Great social thinkers almost always start out as polarizing figures, admired by some and scorned by others, until their radical challenge to how we understand the world finally prevails. Milton Friedman was a giant among modern social thinkers for at least two reasons. First, he profoundly influenced not only his own field of economics, but also the social sciences more broadly. Second, judging by historical experience, his influence on public opinion and economic policymaking improved countless lives for the better.
For decades, Friedman remained stranded in the intellectual wilderness, spurning the postwar Keynesian consensus that governments should use fiscal policy to manage aggregate demand – a view that sustained statist economic policies through the 1970’s. Indeed, in the context of his age, Friedman was a true intellectual revolutionary, combining rigorous academic research and gracefully written popular books and journalism to argue for free-market policies – and to affirm the link, defended by writers from Adam Smith to Friedrich von Hayek, between economic freedom and political liberty.
In economics, Friedman revived and developed the monetarist theory that the quantity of money in circulation is the main determinant of how economies perform. In his masterpiece A Monetary History of the United States, 1867-1960 (written with Anna Schwartz), he famously attributed recessions, including the Great Depression of the 1930’s, to a decline in the money supply. Likewise, he argued that it was an oversupply of money that caused inflation.
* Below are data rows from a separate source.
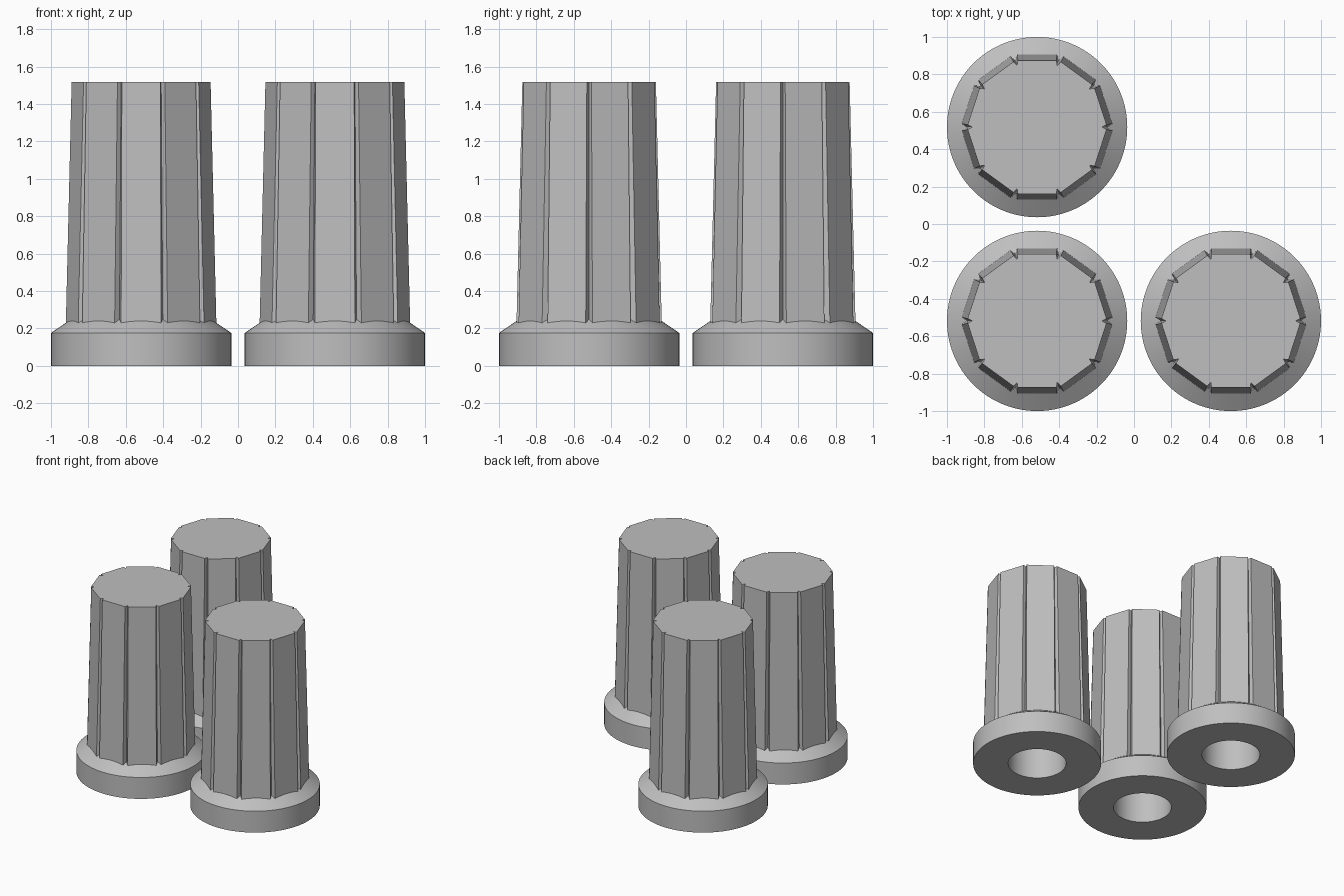
import bpy, bmesh, math

if "Cube" in bpy.data.objects:
    bpy.data.objects.remove(bpy.data.objects["Cube"])

SEG = 96          # roundness of the flange
SIDES = 10        # flat faces on the body
SPOTS = {"back_left": (-0.518, 0.518), "front_left": (-0.518, -0.518), "front_right": (0.518, -0.518)}

grey = bpy.data.materials.new("plain grey")
grey.diffuse_color = (0.52, 0.52, 0.52, 1)
grey.use_nodes = True
grey.node_tree.nodes["Principled BSDF"].inputs["Base Color"].default_value = grey.diffuse_color


def finish(bm, name):
    mesh = bpy.data.meshes.new(name)
    bm.to_mesh(mesh)
    bm.free()
    mesh.materials.append(grey)
    return mesh


def flange_mesh():
    """Round foot with sloped shoulder and a deep blind hole, turned from a profile."""
    profile = [(0.218, 1.25), (0.218, 0), (0.482, 0), (0.482, 0.176), (0.36, 0.259)]
    bm = bmesh.new()
    rings = []
    for r, z in profile:
        rings.append([bm.verts.new((r * math.cos(2 * math.pi * i / SEG),
                                    r * math.sin(2 * math.pi * i / SEG), z)) for i in range(SEG)])
    for a, b in zip(rings, rings[1:]):
        for i in range(SEG):
            j = (i + 1) % SEG
            bm.faces.new((a[i], a[j], b[j], b[i]))
    bm.faces.new(rings[0][::-1])     # end of the hole, facing down
    mesh = finish(bm, "flange")
    mesh.shade_smooth()
    mesh.set_sharp_from_angle(angle=math.radians(25))
    return mesh


def body_ring(bm, z, apothem, half, groove):
    """Ten-sided outline with a V groove at every corner."""
    ring = []
    for k in range(SIDES):
        corner = 2 * math.pi * k / SIDES
        mid = corner + math.pi / SIDES
        ring.append(bm.verts.new((groove * math.cos(corner), groove * math.sin(corner), z)))
        for s in (-half, half):
            ring.append(bm.verts.new((apothem * math.cos(mid) - s * math.sin(mid),
                                      apothem * math.sin(mid) + s * math.cos(mid), z)))
    return ring


def body_mesh():
    """Tapered grooved body with a flat top; its lower end sits inside the flange."""
    bm = bmesh.new()
    low = body_ring(bm, 0.2, 0.389, 0.107, 0.376)
    top = body_ring(bm, 1.519, 0.357, 0.103, 0.347)
    n = len(low)
    for i in range(n):
        j = (i + 1) % n
        bm.faces.new((low[i], low[j], top[j], top[i]))
    bm.faces.new(top)
    return finish(bm, "body")


# Three identical caps
parts = {"flange": flange_mesh(), "body": body_mesh()}
for spot, (x, y) in SPOTS.items():
    for part, mesh in parts.items():
        ob = bpy.data.objects.new(f"{spot}_{part}", mesh)
        ob.location = (x, y, 0)
        bpy.context.collection.objects.link(ob)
In the 1960’s, Friedman showed that Keynesian demand management through government spending constantly increased the money supply, accelerating wage and price growth. Together with Edmund Phelps – this year’s Nobel Prize laureate – he proved that there is no stable tradeoff between unemployment and inflation. Any attempt to use expansionary government policies to drive unemployment below a certain level, they demonstrated, would fuel inflationary expectations and undermine both economic growth and employment. That analysis both anticipated and explained the combination of rising inflation and rising unemployment of the 1970’s that came to be known as “stagflation.”